With the political season heating up, and tax season upon us, we thought it worthwhile drilling into exactly how painful the potential pre-programmed fiscal tightening in 2013 is likely to be. As Credit Suisse notes, "it ain't over til its over" as the suspicion is that a lame duck session of Congress will forestall some of the tightening but until Congress acts, the economy is still technically in a collision course with the largest fiscal hit in modern times.
The dislocation between 10Y Treasuries and the S&P 500 is once again becoming wide as bonds continued to press 'a sombre reality' and stocks 'a new hope' - whether this is QE-positioning is unclear but we wonder which way the correction will come this time with TSY snapping on March 30th - the last time we dislocated so far so fast.
While the LTROs were supposed to bring European banks back from the edge of insolvency with a warming blast of liquidity, the sad truth, now that the exuberance of fresh money-printing has faded, is that the unintended consequence has crammed down the senior unsecured bank debt holders to the lowest of the low. This realization, that we have discussed a number of times - most recently here - that nothing has been solved - as the LTRO Stigma unintended consequence, is starting to leak back into broader risk premia as now the contagion risks are back on the table and even non-LTRO-facing banks are seeing spreads increase as expectations of either broader forced cram-downs or interconnected vicious cycles rear their ugly head once again among European banks - and implicitly back onto European Sovereign balance sheets. Citigroup's Hans Lorenzen highlights four key reasons for the increasingly binary bifurcation that senior unsecured bank debt has become.
Anyone who hasn’t sensed a mood change in this country since the 2008 financial meltdown is either ignorant or in denial. Millions of Americans fall into one of these categories, but many people realize something has changed – and not for the better. The sense of pure financial panic that existed during September and October of 2008 had not been seen since the dark days of 1929. Our leaders used the initial terror and fear to ram through TARP and stimulus packages that rewarded the perpetrators of the financial collapse rather than helping the middle class who lost 8 million jobs, destroyed by Wall Street criminality. The stock market plunged by 57% from its 2007 high by March 2009. What has happened since September 2008 has set the stage for the next downward leg in this Crisis. The rich and powerful have pulled out all the stops and saved themselves at the expense of the many. Despite overwhelming proof of unabashed mortgage fraud, rating agency bribery, document forgery on a grand scale and insider trading based on non-public information, the brazen audacity of Wall Street oligarchs is reminiscent of the late stages of the Roman Empire.

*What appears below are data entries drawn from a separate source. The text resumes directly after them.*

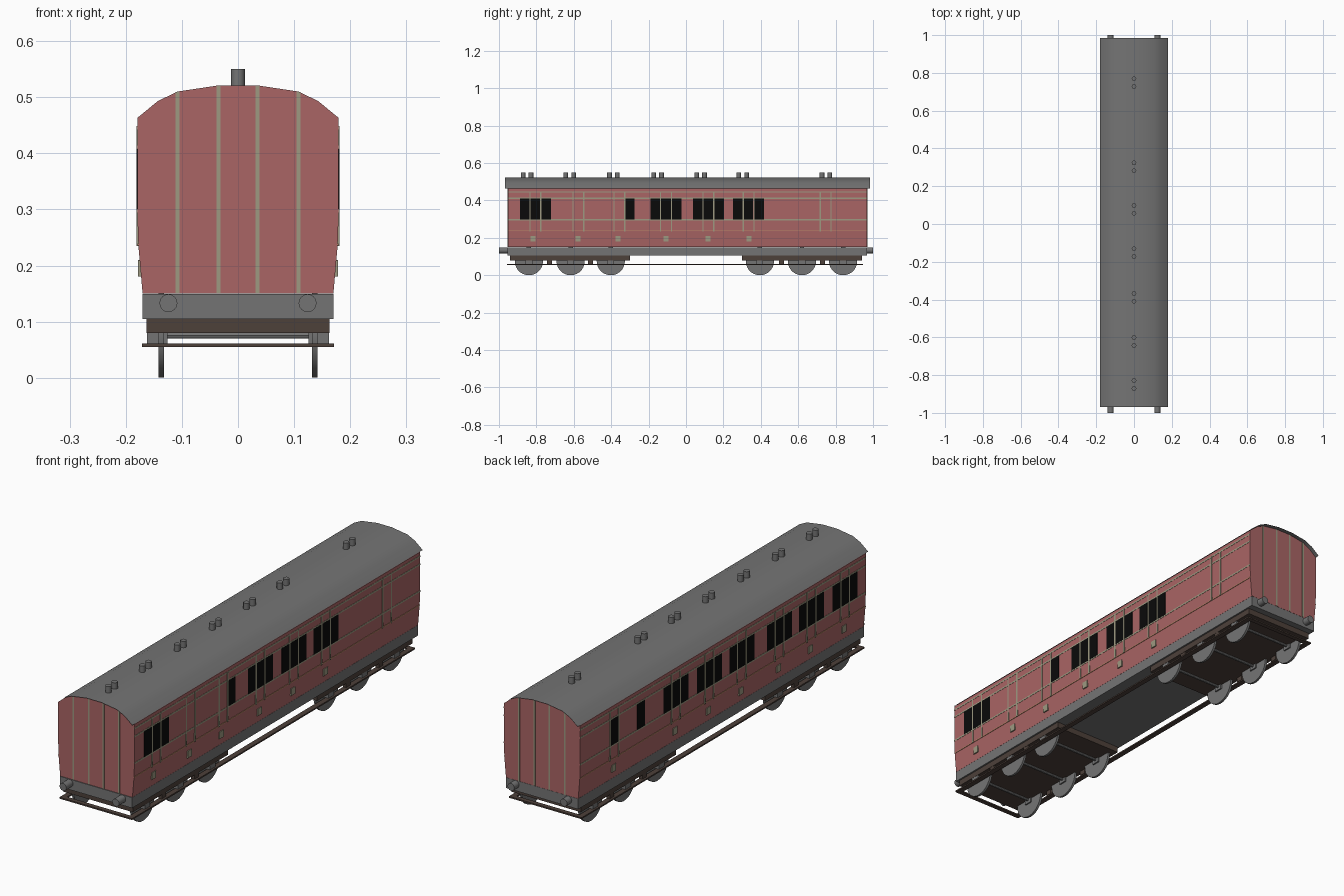
import bpy, bmesh, math
from mathutils import Matrix, Vector

if "Cube" in bpy.data.objects:
    bpy.data.objects.remove(bpy.data.objects["Cube"])


def material(name, rgb):
    m = bpy.data.materials.new(name)
    m.diffuse_color = (*rgb, 1)
    m.use_nodes = True
    m.node_tree.nodes["Principled BSDF"].inputs["Base Color"].default_value = m.diffuse_color
    return m


RED = material("coach_red", (0.40, 0.13, 0.13))
GREY = material("mid_grey", (0.175, 0.175, 0.175))
BROWN = material("dark_brown", (0.075, 0.052, 0.042))
BEIGE = material("lining_beige", (0.34, 0.32, 0.22))
TAN = material("waist_tan", (0.50, 0.25, 0.14))
BLACK = material("window_black", (0.003, 0.003, 0.003))


def finish(name, bm, mat, smooth=False):
    mesh = bpy.data.meshes.new(name)
    bm.to_mesh(mesh)
    bm.free()
    mesh.materials.append(mat)
    ob = bpy.data.objects.new(name, mesh)
    bpy.context.collection.objects.link(ob)
    if smooth:
        bpy.ops.object.select_all(action='DESELECT')
        ob.select_set(True)
        bpy.context.view_layer.objects.active = ob
        bpy.ops.object.shade_smooth_by_angle(angle=math.radians(35))
    return ob


def boxes(name, mat, spans):
    """Each span is (x0, x1, y0, y1, z0, z1)."""
    bm = bmesh.new()
    for x0, x1, y0, y1, z0, z1 in spans:
        mat4 = Matrix.Translation(((x0 + x1) / 2, (y0 + y1) / 2, (z0 + z1) / 2))
        mat4 = mat4 @ Matrix.Diagonal((abs(x1 - x0), abs(y1 - y0), abs(z1 - z0), 1))
        bmesh.ops.create_cube(bm, size=1, matrix=mat4)
    return finish(name, bm, mat)


def cylinders(name, mat, axis, radius, depth, centres, sides):
    rot = {'X': Matrix.Rotation(math.pi / 2, 4, 'Y'),
           'Y': Matrix.Rotation(math.pi / 2, 4, 'X'),
           'Z': Matrix.Identity(4)}[axis]
    bm = bmesh.new()
    for c in centres:
        bmesh.ops.create_cone(bm, cap_ends=True, segments=sides, radius1=radius,
                              radius2=radius, depth=depth,
                              matrix=Matrix.Translation(c) @ rot)
    return finish(name, bm, mat, smooth=True)


Y0, Y1 = -0.953, 0.968

# Body: half profile mirrored, extruded along the length
half = [(0.170, 0.150), (0.1775, 0.235), (0.1795, 0.295), (0.1795, 0.463),
        (0.143, 0.493), (0.108, 0.510), (0.035, 0.521)]
profile = half + [(-x, z) for x, z in reversed(half)]
bm = bmesh.new()
face = bm.faces.new([bm.verts.new((x, Y0, z)) for x, z in profile])
out = bmesh.ops.extrude_face_region(bm, geom=[face])
bmesh.ops.translate(bm, vec=Vector((0, Y1 - Y0, 0)),
                    verts=[v for v in out['geom'] if isinstance(v, bmesh.types.BMVert)])
bmesh.ops.recalc_face_normals(bm, faces=bm.faces)
finish("body", bm, RED)

# Roof: thin sheet overhanging both ends
arc = [(0.180, 0.465), (0.143, 0.495), (0.108, 0.512), (0.035, 0.523)]
arc = arc + [(-x, z) for x, z in reversed(arc)]
bm = bmesh.new()
rows = [[bm.verts.new((x, y, z)) for x, z in arc] for y in (-0.968, 0.985)]
for i in range(len(arc) - 1):
    bm.faces.new((rows[0][i], rows[1][i], rows[1][i + 1], rows[0][i + 1]))
bm.normal_update()
if sum(f.normal.z for f in bm.faces) < 0:
    bmesh.ops.reverse_faces(bm, faces=bm.faces)
finish("roof", bm, GREY, smooth=True)

# Roof vents in pairs
vents = [-0.85, -0.622, -0.388, -0.152, 0.078, 0.303, 0.748]
cylinders("roof_vents", GREY, 'Z', 0.0125, 0.035,
          [(0, y + d, 0.5325) for y in vents for d in (-0.021, 0.021)], 12)

# End lining strips
boxes("end_strips", BEIGE,
      [(x - 0.0035, x + 0.0035, *ys, 0.151, top)
       for x, top in ((-0.108, 0.509), (-0.035, 0.520), (0.035, 0.520), (0.108, 0.509))
       for ys in ((Y0 - 0.002, Y0 + 0.002), (Y1 - 0.002, Y1 + 0.002))])

# Side windows, door lines and steps; each side has its own layout
sides = {
    "right": dict(s=1, triples=[-0.805, -0.107, 0.12, 0.334], singles=[-0.30],
                  doors=[-0.805, -0.575, -0.356, -0.107, 0.12, 0.335, 0.746],
                  steps=[-0.818, -0.578, -0.364, -0.107, 0.118, 0.337]),
    "left": dict(s=-1, triples=[-0.812, -0.586, -0.371, -0.118, 0.10, 0.325],
                 singles=[0.559, 0.738],
                 doors=[-0.812, -0.586, -0.371, -0.118, 0.10, 0.325, 0.738],
                 steps=[-0.812, -0.586, -0.371, -0.118, 0.10, 0.325, 0.738]),
}
for side, d in sides.items():
    s = d["s"]
    panes = d["singles"] + [c + k * 0.058 for c in d["triples"] for k in (-1, 0, 1)]
    boxes(side + "_windows", BLACK,
          [(s * 0.176, s * 0.1808, y - 0.0255, y + 0.0255, 0.299, 0.409) for y in panes])
    boxes(side + "_door_lines", BEIGE,
          [(s * 0.175, s * 0.1812, y + e - 0.0035, y + e + 0.0035, 0.235, 0.445)
           for y in d["doors"] for e in (-0.029, 0.029)])
    boxes(side + "_lining", BEIGE,
          [(s * 0.176, s * 0.1805, Y0, Y1, z - 0.0035, z + 0.0035)
           for z in (0.297, 0.411, 0.445)])
    boxes(side + "_waist_line", TAN, [(s * 0.174, s * 0.1795, Y0, Y1, 0.2355, 0.2395)])
    boxes(side + "_door_steps", BEIGE,
          [(s * 0.171, s * 0.178, y - 0.014, y + 0.014, 0.180, 0.210) for y in d["steps"]])

# Underframe and buffers
boxes("underframe", GREY, [(-0.17, 0.17, Y0 - 0.002, Y1, 0.105, 0.1495)])
cylinders("buffers", GREY, 'Y', 0.016, 0.06,
          [(x, y, 0.133) for x in (-0.124, 0.124) for y in (-0.97, 0.97)], 16)

# Bogie frames
boxes("bogie_frames", BROWN, [(-0.163, 0.163, -0.94, -0.30, 0.08, 0.106),
                              (-0.163, 0.163, 0.30, 0.94, 0.08, 0.106)])

# Wheels, axles and axle boxes
axle_y = [-0.84, -0.617, -0.402, 0.395, 0.62, 0.84]
cylinders("wheels", GREY, 'X', 0.0755, 0.010,
          [(x, y, 0.0755) for y in axle_y for x in (-0.137, 0.137)], 28)
cylinders("axles", GREY, 'X', 0.006, 0.27, [(0, y, 0.0755) for y in axle_y], 8)
boxes("axle_boxes", GREY,
      [(s * 0.126, s * 0.162, y - 0.018, y + 0.018, 0.06, 0.082)
       for y in axle_y for s in (-1, 1)])
boxes("footboard_hangers", BROWN,
      [(s * 0.146, s * 0.162, y - 0.014, y + 0.014, 0.06, 0.082)
       for y in (-0.73, -0.51, 0.51, 0.73) for s in (-1, 1)])

# Footboards along both sides, joined across the ends
boxes("footboards", BROWN,
      [(s * 0.148, s * 0.171, -0.957, 0.947, 0.055, 0.061) for s in (-1, 1)] +
      [(-0.148, 0.148, -0.957, -0.937, 0.055, 0.061),
       (-0.148, 0.148, 0.927, 0.947, 0.055, 0.061)])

Following the durable goods miss at the end of March, there were some who were expecting another Schrodinger print in today's Factory Orders report, which was expected to post a 1.5% increase (even as the Durable Goods miss was revised from 2.2% to 2.4%, still short of the +3.0% expectation). Alas, no such luck, and instead the weakness from March is spilling over into April as February new factory orders rose 1.3%, missing expectations, but an improvement from January's print which was revised lower to -1.1%. Shipments however declined 0.4% in February, following two consecutive monthly increases. "Transportation equipment, also down following two consecutive monthly increases, had the largest decrease, $1.3 billion or 2.5 percent to $49.2 billion." Finally, and in what will be no surprise to anyone, Inventory stockpiling continues, and is now up twenty-eight of the last twenty-nine months. "This was at the highest level since the series was first published on a NAICS basis in 1992 and followed a 0.6 percent January increase." Finally, the inventories-to-shipments ratio was 1.33, unchanged from January. We will likely see some modest downward GDP revisions based on this data.